Tip: you can combine motions with numbers: 10j moves down 10 lines etc.

Delete in Normal Mode

Say you want to delete a line. One way would be to hold backspace for like 30 seconds. It works, but it’s not the easiest way. d will delete in vim, and dd will delete the current line. The delete verb can be combined with motions and numbers to create an action. To delete three lines you can do either 3dd or d3j. It probably feels weird at first, but give it a chance.

Another way of deleting is to use vim’s “in”, or “inside”, specifier. Delete the word your cursor is currently in with diw which means delete in word. Delete everything within parentheses with di(. You can even delete a whole paragraph with dip.

Tip: Delete a three lines with 3dd or d3j. Delete the current word with diw.


The vimrc file is where you put all your settings and keyboard mappings. This file is empty when you first get started, but it will probably grow as you evolve. Start out by putting something like this in there:

syntax on set numbers

That will at least get you started. My vimrc includes my own keyboard commands, different plugins to extend vim and settings like number of spaces in a tab.

Many people share their vimrc online in different ways. Also, make sure to improve things you don’t like in vim. Look things up and store the solution in your vimrc. You will probably spend quite a lot of time in that file when starting out.


The last tip, and probably the most important: go through vimtutor. Open up your terminal and launch vimtutor. It’s vim’s own beginner’s guide which teaches you the fundamentals in a very practical way. Just do it.

Then what?

I’ve got my vimrc online. You might find something useful. Also plugins might be of interest to you. I use Vundle to handle my plugins.

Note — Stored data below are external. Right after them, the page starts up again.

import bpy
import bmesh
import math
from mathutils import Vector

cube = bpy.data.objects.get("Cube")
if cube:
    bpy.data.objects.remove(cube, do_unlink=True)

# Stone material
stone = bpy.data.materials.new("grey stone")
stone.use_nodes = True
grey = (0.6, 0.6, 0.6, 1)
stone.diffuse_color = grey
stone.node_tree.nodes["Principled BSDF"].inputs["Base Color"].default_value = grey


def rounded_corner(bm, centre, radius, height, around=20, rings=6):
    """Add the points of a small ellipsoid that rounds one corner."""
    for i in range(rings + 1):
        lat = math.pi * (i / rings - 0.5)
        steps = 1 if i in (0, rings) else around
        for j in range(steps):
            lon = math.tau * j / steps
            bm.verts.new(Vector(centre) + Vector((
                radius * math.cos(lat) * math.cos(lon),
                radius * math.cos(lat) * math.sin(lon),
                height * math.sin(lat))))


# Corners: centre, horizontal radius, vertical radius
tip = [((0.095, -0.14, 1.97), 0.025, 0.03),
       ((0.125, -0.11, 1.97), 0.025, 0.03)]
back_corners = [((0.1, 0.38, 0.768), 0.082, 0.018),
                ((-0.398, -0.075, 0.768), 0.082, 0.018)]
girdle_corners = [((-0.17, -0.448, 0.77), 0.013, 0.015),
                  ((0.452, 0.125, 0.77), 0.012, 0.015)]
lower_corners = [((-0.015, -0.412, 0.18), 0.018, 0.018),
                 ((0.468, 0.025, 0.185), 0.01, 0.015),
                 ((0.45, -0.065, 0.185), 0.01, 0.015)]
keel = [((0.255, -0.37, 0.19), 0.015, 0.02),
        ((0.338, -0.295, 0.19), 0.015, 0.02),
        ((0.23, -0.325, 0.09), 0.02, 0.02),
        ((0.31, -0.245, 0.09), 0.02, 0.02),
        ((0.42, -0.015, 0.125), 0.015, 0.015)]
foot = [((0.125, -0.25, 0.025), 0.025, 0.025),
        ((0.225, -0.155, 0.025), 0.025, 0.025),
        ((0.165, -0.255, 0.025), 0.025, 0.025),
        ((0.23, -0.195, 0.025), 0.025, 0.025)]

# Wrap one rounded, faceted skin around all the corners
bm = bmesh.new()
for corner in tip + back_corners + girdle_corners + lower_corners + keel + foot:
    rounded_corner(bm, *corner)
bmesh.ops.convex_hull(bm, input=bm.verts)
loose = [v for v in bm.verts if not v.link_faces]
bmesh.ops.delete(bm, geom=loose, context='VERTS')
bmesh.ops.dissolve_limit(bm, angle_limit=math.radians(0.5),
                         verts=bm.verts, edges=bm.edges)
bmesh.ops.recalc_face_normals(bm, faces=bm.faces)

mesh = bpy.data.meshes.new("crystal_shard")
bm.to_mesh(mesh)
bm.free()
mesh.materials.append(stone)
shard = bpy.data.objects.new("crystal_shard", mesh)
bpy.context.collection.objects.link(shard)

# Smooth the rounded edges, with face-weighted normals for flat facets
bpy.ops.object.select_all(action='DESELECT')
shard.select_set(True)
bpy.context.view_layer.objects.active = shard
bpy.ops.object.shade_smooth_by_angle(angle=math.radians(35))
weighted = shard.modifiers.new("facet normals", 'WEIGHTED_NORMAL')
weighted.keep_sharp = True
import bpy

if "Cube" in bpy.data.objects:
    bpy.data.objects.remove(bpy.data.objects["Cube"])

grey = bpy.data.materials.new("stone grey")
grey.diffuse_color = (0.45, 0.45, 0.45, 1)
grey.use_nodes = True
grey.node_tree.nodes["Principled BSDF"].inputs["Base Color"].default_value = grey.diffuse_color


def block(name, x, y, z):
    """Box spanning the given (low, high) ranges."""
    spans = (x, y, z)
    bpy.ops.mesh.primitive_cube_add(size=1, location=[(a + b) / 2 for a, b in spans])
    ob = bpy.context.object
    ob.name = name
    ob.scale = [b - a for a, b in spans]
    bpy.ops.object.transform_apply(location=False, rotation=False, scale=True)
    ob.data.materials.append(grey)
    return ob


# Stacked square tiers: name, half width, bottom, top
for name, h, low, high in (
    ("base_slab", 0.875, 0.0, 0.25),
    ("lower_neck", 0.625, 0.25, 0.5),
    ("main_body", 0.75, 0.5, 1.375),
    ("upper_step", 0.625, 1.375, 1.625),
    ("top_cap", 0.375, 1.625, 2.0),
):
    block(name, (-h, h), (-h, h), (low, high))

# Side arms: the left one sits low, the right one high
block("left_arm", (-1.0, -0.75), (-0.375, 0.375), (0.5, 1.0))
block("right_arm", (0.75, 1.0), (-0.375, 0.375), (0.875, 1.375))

Finally there’s huge amounts of material on vim available on youtube. Check it out.